At NRO the formidable Michael New comments on the reaction of pro-choice bloggers to the recent story in the New York Times discussing the case of women who conceive twins or other multiples through IVF and then opt to “selectively reduce” the pregnancy to a single developing child. New’s remarks are here. The Times story is here. I previously posted on the Times piece here.
As New observes, these otherwise adamant proponents of abortion – including the likes of Frances Kissling, William Saletan, as well as commentators at RH Reality Check and Jezebel – “expressed a considerable amount of unease with women who reduce their [multiple] pregnancies to singletons.”
While New does not deny that these expressions may be sincere on some level, he does suggest that they may be strategic.
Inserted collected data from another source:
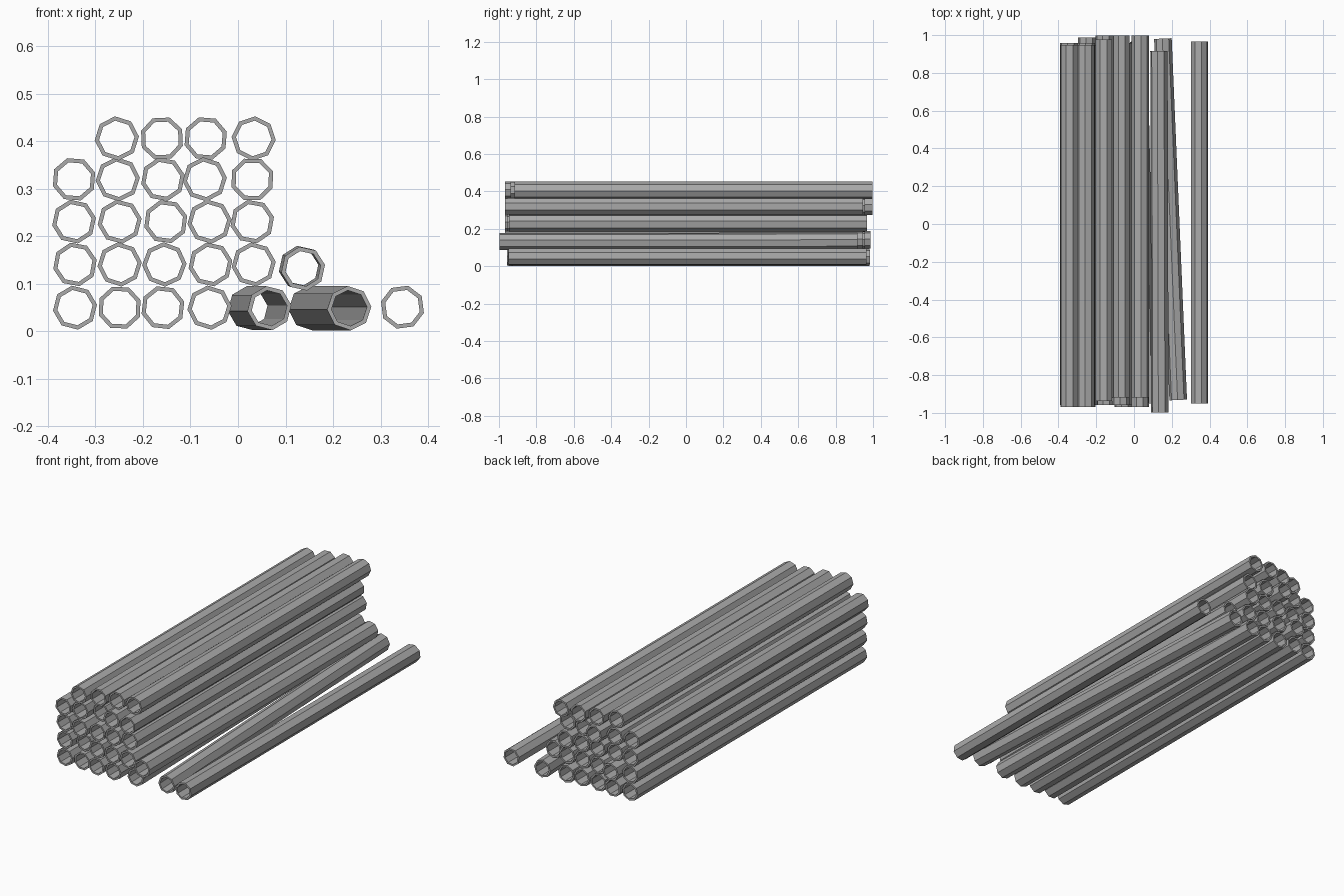
import bpy
import bmesh
from math import cos, sin, radians, tau
from mathutils import Vector

cube = bpy.data.objects.get("Cube")
if cube:
    bpy.data.objects.remove(cube, do_unlink=True)

SIDES = 8
OUTER, INNER = 0.0467, 0.0375
LENGTH = 1.915

steel = bpy.data.materials.new("grey_steel")
steel.use_nodes = True
grey = (0.4, 0.4, 0.4, 1)
steel.diffuse_color = grey
steel.node_tree.nodes["Principled BSDF"].inputs["Base Color"].default_value = grey


def ring(bm, radius, y, roll):
    """One octagonal loop of vertices across the pipe axis."""
    angles = [roll + tau * i / SIDES for i in range(SIDES)]
    return [bm.verts.new((radius * cos(a), y, radius * sin(a))) for a in angles]


def bridge(bm, first, second):
    """Join two loops with a band of quads."""
    for i in range(SIDES):
        j = (i + 1) % SIDES
        bm.faces.new((first[i], first[j], second[j], second[i]))


def pipe(name, front, back, roll):
    """Hollow pipe centred between two axis points."""
    front, back = Vector(front), Vector(back)
    bm = bmesh.new()
    half, roll = LENGTH / 2, radians(roll)
    loops = [ring(bm, r, y, roll) for r, y in
             ((OUTER, -half), (OUTER, half), (INNER, half), (INNER, -half))]
    for k, loop in enumerate(loops):
        bridge(bm, loop, loops[(k + 1) % len(loops)])
    bmesh.ops.recalc_face_normals(bm, faces=bm.faces)
    mesh = bpy.data.meshes.new(name)
    bm.to_mesh(mesh)
    bm.free()
    mesh.materials.append(steel)
    obj = bpy.data.objects.new(name, mesh)
    obj.location = (front + back) / 2
    axis = (back - front).normalized()
    obj.rotation_euler = Vector((0, 1, 0)).rotation_difference(axis).to_euler()
    bpy.context.collection.objects.link(obj)


# Stacked pipes: column positions, then per row the height, the first column
# and for each pipe (sideways nudge in mm, slide in cm, roll in degrees)
columns = (-0.344, -0.25, -0.156, -0.061, 0.032)
rows = (
    (0.050, 0, ((1, 0, 8), (1, 1, 20), (-2, 0, 16), (1, 0, 5))),
    (0.141, 0, ((1, 0, 12), (1, 3, 5), (1, 0, 2), (3, -1, 10), (1, -1, 7))),
    (0.231, 0, ((-1, 0, 10), (1, -1, 8), (4, 0, 15), (1, 0, 6), (-2, 1, 12))),
    (0.320, 0, ((-1, -1, 18), (-3, 0, 4), (-2, 4, 12), (-9, 0, 5), (-2, -1, 22))),
    (0.406, 1, ((-5, -1, 5), (-4, 2, 25), (-7, 4, 18), (1, 4, -4))),
)
for level, (z, start, pipes) in enumerate(rows):
    for i, (nudge, slide, roll) in enumerate(pipes):
        x = columns[start + i] + nudge / 1000
        y = slide / 100
        pipe(f"stacked_pipe_row{level}_{i}",
             (x, y - 1, z), (x, y + 1, z), roll)

# Loose pipes beside the stack, some lying askew
pipe("slipped_pipe", (0.066, -0.95, 0.049), (0.025, 0.965, 0.049), 8)
pipe("askew_pipe", (0.234, -0.93, 0.049), (0.153, 0.98, 0.049), 4)
pipe("resting_pipe", (0.137, -0.998, 0.132), (0.132, 0.917, 0.134), 10)
pipe("stray_pipe", (0.346, -0.95, 0.051), (0.346, 0.965, 0.051), 30)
I think that something different is at work here. Supporters of legal abortion typically do not argue that they want abortion to be common or widespread. They make the case that it should be a legal option for women facing unique or difficult circumstances. They are also aware of polling data that shows that while majorities of Americans think abortion should be a legal option in cases of rape, serious health risks to the mother, or fetal deformity. However, they are also aware that most Americans disapprove of abortion in cases of economic hardship or a desire to have fewer children.
Now, since abortions are done in private, the rationale for most abortions will remain unclear. But women who choose to bear only singletons are seeking abortions out of convenience in a very visible way. Pro-choice activists realize that if this practice is seen as commonplace, that could weaken support for legal abortion.
Given the sensitive subject matter, the New York Times did its best to put a nonjudgmental spin on this. But the reaction of ardent pro-choice activists is very telling.
Put a bit more cynically, pro-choice advocates feign a kind of understated revulsion at the practice of “selective reduction” where the pregnancy is anything but unintended. This is done, notwithstanding the logic of abortion, which provides no principled basis for such opposition, but so as to appear moderate and reasonable in order to preserve an unbounded right to abort for any reason whatsoever.
The reaction of ardent pro-choice activists is, as Michael New says, “very telling” because, as with partial-birth abortion, “selective reduction” reveals a weakness in the armor of choice. The revulsion that most people feel in response to the procedure is not feigned but genuine. What those who value unborn human life must continue to do is ask the question: “Why? Why do you feel this way? Why do you recoil in horror at this particular choice?” If the question is pressed, and one is honest with oneself, the person who began as troubled only by “selective reduction” may find him or herself questioning the entire abortion regime.